Chad’s experience: Vasectomy with scrotal hematoma

I decided to have a vasectomy 2 years after my divorce with 3 children in the middle. I wanted one at 19 years old but the doctor said I was too young and I listened to him, glad I had some children before undergoing surgery. Had a Traditional Scalpel Vasectomy in early 2011 by a Doctor that was rather young and fresh in the field even though he had meaningful experience doing Vasectomies, sometimes even 3 of them within a single day. My doctor sold me on the belief that sperm production is reduced or slows down after vasectomy, but my research now shows sperm and hormone production remain unchanged, that backup and buildup of sperm in the testes can lead to blowouts anywhere in the system up to where it was cut and tied off, though it seems to inevitably get reabsorbed back into the system. Complications that pressure can build if the reabsorption rate is too slow because sperm count is too high and can leak out and form into blobs adhering to the spermatic cord sometimes causing pain. A major factor in whether you might experience problems I’ve read is your sperm count, if it’s low then sperm can be reabsorbed quickly enough to avoid problems so I recommend getting your sperm count checked before considering this procedure.
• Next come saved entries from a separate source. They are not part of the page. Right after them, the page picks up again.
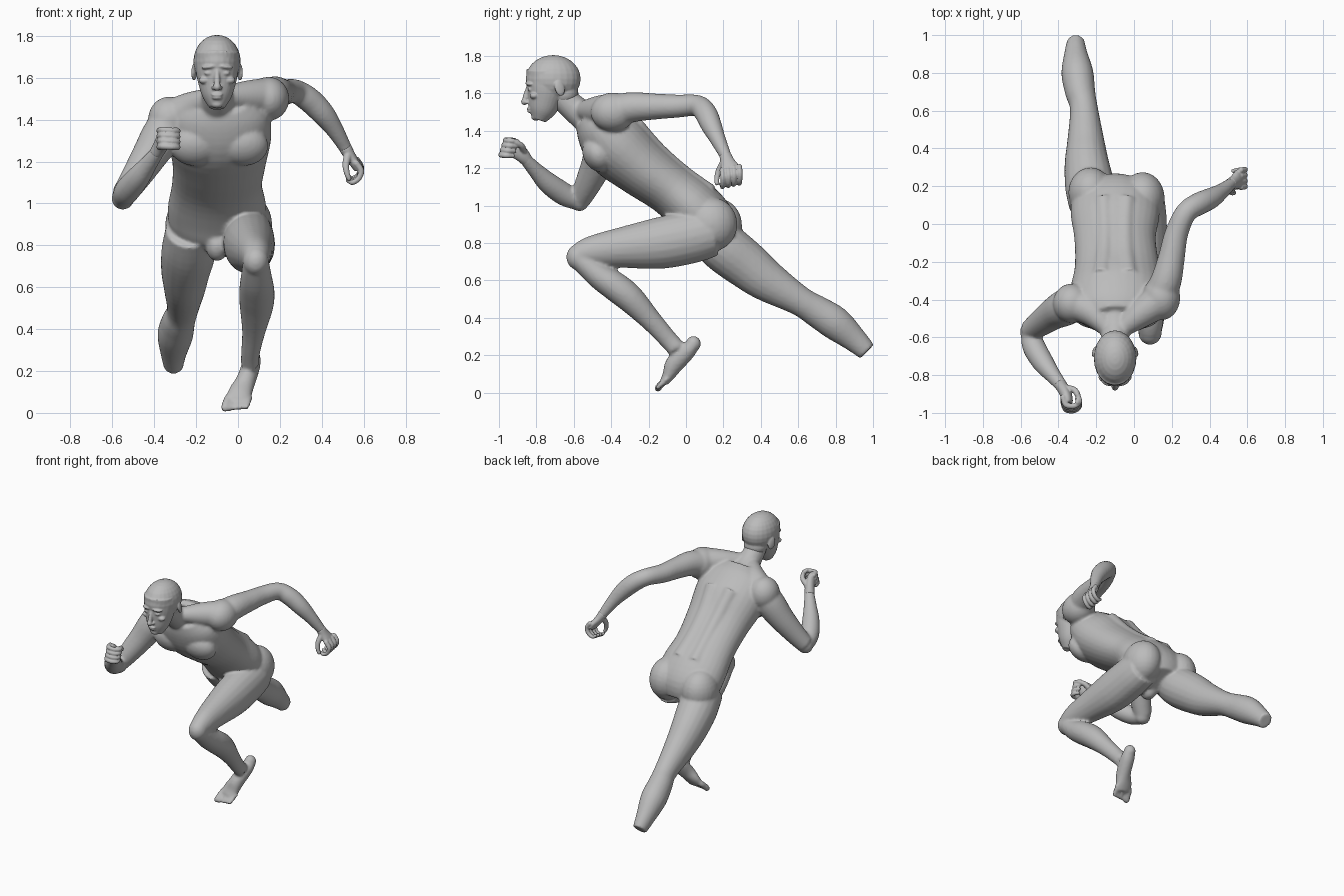
import bpy, bmesh, math
from mathutils import Vector, Matrix

CX = -0.10  # body mid-plane
skin = bpy.data.materials.new("matte grey")
skin.diffuse_color = (0.5, 0.5, 0.5, 1)


def spline(pts, n=4):
    """Catmull-Rom through tuples of any length."""
    p = [pts[0]] + list(pts) + [pts[-1]]
    out = []
    for i in range(1, len(p) - 2):
        a, b, c, d = p[i - 1:i + 3]
        for k in range(n):
            t = k / n
            out.append([0.5 * (2 * q + (r - o) * t + (2 * o - 5 * q + 4 * r - s) * t * t
                               + (3 * q - o - 3 * r + s) * t ** 3)
                        for o, q, r, s in zip(a, b, c, d)])
    out.append(list(pts[-1]))
    return out


def loft(bm, pts, ref=(1, 0, 0), sides=20, tips=False):
    """Closed tube; each point is x, y, z, radius along ref, other radius."""
    pts = [p if len(p) == 5 else (*p, p[3]) for p in pts]
    path = spline(pts)
    ref = Vector(ref)
    rings = []
    for i, (x, y, z, ra, rb) in enumerate(path):
        a, b = path[max(i - 1, 0)], path[min(i + 1, len(path) - 1)]
        t = (Vector(b[:3]) - Vector(a[:3])).normalized()
        u = (ref - t * t.dot(ref)).normalized()
        v = t.cross(u)
        c = Vector((x, y, z))
        rings.append([bm.verts.new(c + u * ra * math.cos(w) + v * rb * math.sin(w))
                      for w in (2 * math.pi * k / sides for k in range(sides))])
    for r, s in zip(rings, rings[1:]):
        for k in range(sides):
            j = (k + 1) % sides
            bm.faces.new((r[k], r[j], s[j], s[k]))
    bm.faces.new(rings[0][::-1])
    bm.faces.new(rings[-1])
    if tips:
        for p in (pts[0], pts[-1]):
            ball(bm, p[:3], (p[3],) * 3)


def ball(bm, c, r, rot=(0, 0, 0)):
    m = Matrix.Translation(c)
    for ang, ax in zip(rot, "XYZ"):
        m = m @ Matrix.Rotation(ang, 4, ax)
    bmesh.ops.create_uvsphere(bm, u_segments=24, v_segments=14, radius=1,
                              matrix=m @ Matrix.Diagonal((*r, 1)))


def finish(bm, name, voxel, smooth):
    bmesh.ops.recalc_face_normals(bm, faces=bm.faces)
    me = bpy.data.meshes.new(name)
    bm.to_mesh(me)
    bm.free()
    me.materials.append(skin)
    ob = bpy.data.objects.new(name, me)
    bpy.context.collection.objects.link(ob)
    r = ob.modifiers.new("fuse", 'REMESH')
    r.mode, r.voxel_size, r.use_smooth_shade = 'VOXEL', voxel, True
    s = ob.modifiers.new("soften", 'SMOOTH')
    s.factor, s.iterations = 0.5, smooth
    return ob


# ---- body: torso and limbs fused together
bm = bmesh.new()
# torso, pelvis to neck base
loft(bm, [(CX, .17, .80, .13, .10), (CX, .13, .88, .22, .15), (CX, .05, .98, .235, .155),
          (CX, -.08, 1.09, .215, .145), (-.09, -.235, 1.205, .225, .16),
          (-.09, -.37, 1.325, .25, .18), (-.09, -.46, 1.43, .23, .145),
          (-.09, -.51, 1.49, .15, .10)], sides=32)
# neck
loft(bm, [(CX, -.46, 1.43, .10), (CX, -.56, 1.49, .078), (CX, -.65, 1.57, .07),
          (CX, -.69, 1.63, .07)])
# neck-to-shoulder slopes
loft(bm, [(-.06, -.55, 1.51, .05), (.03, -.48, 1.51, .075), (.13, -.41, 1.51, .09)], (0, 0, 1))
loft(bm, [(-.14, -.55, 1.50, .05), (-.22, -.47, 1.46, .075), (-.31, -.42, 1.41, .09)], (0, 0, 1))
for s in (-1, 1):
    # chest muscle, back ridge, collar bone
    ball(bm, (-.09 + s * .115, -.47, 1.275), (.12, .08, .10), (.5, 0, 0))
    loft(bm, [(CX + s * .06, .128, 1.064, .05), (CX + s * .052, -.012, 1.163, .05),
              (CX + s * .055, -.157, 1.289, .052), (CX + s * .07, -.278, 1.424, .055)])
    loft(bm, [(CX + s * .02, -.565, 1.405, .016), (CX + s * .18, -.50, 1.43 + s * .03, .02)],
         (0, 0, 1))
# buttocks and groin
ball(bm, (.045, .135, .90), (.118, .14, .145))
ball(bm, (-.23, .165, .895), (.118, .135, .145))
ball(bm, (CX, .03, .80), (.055, .07, .075))
# forward thigh
loft(bm, [(.045, .14, .86, .115, .13), (.05, .04, .835, .122, .14), (.055, -.14, .80, .122, .138),
          (.07, -.35, .775, .098, .108), (.083, -.50, .755, .075, .085),
          (.085, -.575, .735, .06, .065)])
ball(bm, (.085, -.575, .725), (.062, .065, .07))
# forward shin
loft(bm, [(.085, -.57, .72, .062, .06), (.088, -.47, .63, .078, .07), (.09, -.385, .572, .085, .078),
          (.088, -.30, .505, .08, .076), (.075, -.19, .39, .056, .058),
          (.06, -.10, .29, .045, .05), (.058, -.05, .235, .045, .05)])
# trailing leg, cut flat at the shin end
loft(bm, [(-.23, .10, .88, .115, .13), (-.235, .20, .78, .13, .135), (-.25, .32, .685, .118, .128),
          (-.255, .43, .60, .10, .112), (-.265, .61, .49, .074, .08), (-.285, .70, .435, .08, .085),
          (-.30, .80, .37, .085, .09), (-.308, .90, .285, .062, .068),
          (-.308, .968, .22, .046, .052)])
# trailing arm
ball(bm, (.145, -.39, 1.50), (.10, .12, .105))
loft(bm, [(.12, -.42, 1.49, .09), (.17, -.30, 1.525, .082), (.20, -.17, 1.53, .07),
          (.225, -.05, 1.532, .062), (.275, .06, 1.535, .057), (.34, .105, 1.495, .06),
          (.405, .135, 1.43, .056), (.46, .17, 1.355, .043), (.51, .21, 1.27, .032),
          (.525, .22, 1.24, .03)])
# forward arm
ball(bm, (-.33, -.42, 1.40), (.10, .105, .11))
loft(bm, [(-.30, -.41, 1.42, .09), (-.36, -.44, 1.33, .098), (-.425, -.475, 1.225, .085),
          (-.495, -.525, 1.115, .07), (-.55, -.565, 1.035, .058)])
ball(bm, (-.55, -.57, 1.025), (.054, .052, .055))
loft(bm, [(-.55, -.575, 1.025, .05), (-.53, -.65, 1.06, .061), (-.48, -.735, 1.12, .057),
          (-.43, -.80, 1.185, .043), (-.385, -.855, 1.245, .033), (-.375, -.87, 1.265, .032)])
# foot with toes
loft(bm, [(.073, .05, .27, .036, .03), (.062, .01, .225, .045, .045), (.038, -.06, .155, .047, .05),
          (.01, -.092, .095, .058, .034), (-.002, -.118, .055, .06, .024)], tips=False)
ball(bm, (.07, .04, .262), (.038, .04, .042))
for i in range(5):
    r = .02 if i == 0 else .0135
    x = -.052 + .026 * i
    loft(bm, [(x + .005, -.105, .07, r), (x - .005, -.133, .045, r),
              (x - .01, -.15, r + .004 + .003 * i, r)], sides=10, tips=True)
finish(bm, "body", .0095, 5)

# ---- head
bm = bmesh.new()
ball(bm, (CX, -.71, 1.678), (.113, .147, .127))
# face and jaw
loft(bm, [(CX, -.738, 1.72, .104, .116), (CX, -.745, 1.63, .101, .106), (CX, -.757, 1.56, .086, .09),
          (CX, -.772, 1.505, .067, .071), (CX, -.787, 1.458, .036, .038)], sides=28)
ball(bm, (CX, -.802, 1.474), (.03, .026, .02))
ball(bm, (CX, -.65, 1.60), (.08, .075, .07))
# nose and lips
loft(bm, [(CX, -.842, 1.635, .012), (CX, -.856, 1.59, .014), (CX, -.864, 1.556, .018, .014)],
     sides=12, tips=True)
ball(bm, (CX, -.840, 1.519), (.028, .012, .007))
ball(bm, (CX, -.836, 1.504), (.024, .012, .008))
for s in (-1, 1):
    # brow, eye, cheekbone, nostril, ear
    ball(bm, (CX + s * .042, -.838, 1.652), (.036, .018, .010), (0, s * .1, -s * -.35))
    ball(bm, (CX + s * .04, -.833, 1.622), (.021, .014, .010))
    ball(bm, (CX + s * .06, -.812, 1.588), (.028, .024, .018))
    ball(bm, (CX + s * .016, -.85, 1.552), (.011, .013, .009))
    ball(bm, (CX + s * .109, -.675, 1.628), (.011, .028, .043), (.25, 0, s * .35))
finish(bm, "head", .0055, 2)

# ---- forward fist
bm = bmesh.new()
loft(bm, [(-.39, -.85, 1.24, .033), (-.37, -.88, 1.275, .042, .032),
          (-.355, -.92, 1.308, .05, .03), (-.35, -.95, 1.318, .045, .026)], (0, 0, 1))
for i in range(4):
    z = 1.348 - .026 * i
    y = -.008 * i + .012
    loft(bm, [(-.375, -.93 + y, z, .015), (-.36, -.97 + y, z + .003, .0155),
              (-.315, -.975 + y, z, .0145), (-.287, -.95 + y, z - .002, .0135),
              (-.30, -.915 + y, z - .004, .012)], (0, 0, 1), 10, True)
loft(bm, [(-.355, -.87, 1.29, .02), (-.315, -.88, 1.32, .017), (-.295, -.915, 1.34, .015),
          (-.30, -.945, 1.355, .012)], (0, 0, 1), 10, True)
finish(bm, "forward_fist", .0045, 2)

# ---- trailing hand, fingers half curled
bm = bmesh.new()
loft(bm, [(.51, .21, 1.27, .032), (.53, .222, 1.235, .038, .028), (.555, .238, 1.195, .052, .024),
          (.57, .245, 1.165, .05, .018)], (0, 1, 0))
for i in range(4):
    y = .195 + .03 * i
    z = .006 * i
    loft(bm, [(.567, y, 1.19 + z, .0155), (.588, y + .003, 1.155 + z, .015),
              (.575, y + .003, 1.118 + z, .0135), (.545, y, 1.10 + z, .0125),
              (.525, y - .004, 1.112 + z, .011)], (0, 1, 0), 10, True)
loft(bm, [(.525, .20, 1.23, .02), (.515, .175, 1.185, .017), (.52, .165, 1.145, .014),
          (.53, .165, 1.12, .012)], (0, 1, 0), 10, True)
finish(bm, "trailing_hand", .0045, 2)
The surgery was more painful then I expected, the right side not so bad but the left side a lot more painful tugging, even felt electric shocks up through my stomach probably from cauterization, seems that the doctor cut some troublesome nerve while slicing through the skin which I believe led to my hematoma and now intermittent and rarely occurring post-vasectomy pain (I feel they probably shouldn’t cut so near the base of the scrotum where these nerves are thickest and prone to causing hematoma, duh!).

Surgery was successful in that it rendered me infertile, confirmed after 2 months, though the evening of the surgery a hematoma complication ruptured within the scrotal sack resulting in an initial infilling to the capacity of the scrotum area. Liquid blood drained over 2-4 days and ending in an egg-sized lump of clotted blood on the left side of the scrotum. The pain was mild of about a 2 for the majority of the recovery though intensity could flare up briefly from time to time. Sexual activity seemed to cause some minor complications for days following the activity and then towards day 60 a blue ball type feeling from jostling or touching or even letting them fall into the underwear for several weeks. Now at 6 months testicles feel somewhat fragile, though not sore or painful, I believe this is from the backup and buildup of sperm being obstructed from delivery.

To provide more details on the hematoma, I found that as it shrunk it liquefied the clotted blood and drained out through the original incision side staining many pairs of underwear and a rather hot bath 2nd degree scaled only the hematoma area. At one point the original incision site appeared to have built up puss to about a toothpick diameter which later seemed to clearly be drainage from the hematoma and not an infection. The surface area of the hematoma appeared as a hardened shell about the length of an index finger and by Day 84 had gone down to the length of a fingertip. Some tubing initially about the size of a fat crayon and even now 6 months later the size of a pencil connects the base of the family jewels to the scrotal wall. There is basically no more pain at this late stage which is a relief as less than one percent experience pain past 3 months. Hematomas are said to reduce totally in 3 months though mine is small about the size of a grape after 3 months, yet still noticeable. Initially, I felt the benefits of becoming infertile through vasectomy significantly outweighed the risk of problems and complications thereafter, even to live through another hematoma and associated pain. But now, after 6 months and doing this research about complications and blowouts that seem inevitable because sperm production continues as before, I find myself wondering what have I gotten myself into though still extremely grateful for my infertile state. If you are serious, I would suggest doing a sperm count first with the following consideration – low count probably the minimal risk of problems whereas high sperm count could mean a high risk of late-term problems and complications.

As a parting thought, Vasectomy or tubal ligation are the only absolute protection against a financial burden for the next 18 to 21 years to life (If the child is seriously mentally handicap then child support doesn’t end – bet you didn’t know that!). I would rather have had or at least looked into the RSIUG but it’s not available in the United States, and probably won’t be available for the next 10 to 20 years, which time period is the peak for me to accidentally end up having more children and probably with the wrong kind of women leaving me with pathetic visitation rights and a monthly bill up to half my income.

Statistics show if your first marriage fails the second marriages are much worse and don’t last as long. I figured why practice safe sex for the rest of my life when in a committed relationship or after getting remarried? And women can be tricky, one girlfriend even tried to impregnate herself using her fingertip after playing with me, and after I had used protection, it was pretty obvious and sad, it should be a joint decision. If you don’t have any ambitions on being financially secure then your more likely to just do it and have more children and not care about the child support burden, but if you want to provide for yourself and your family without having responsibility for more children then a vasectomy may be the right choice. And you can still be a father without being THE father.

Submitted by Chad

Leave a Comment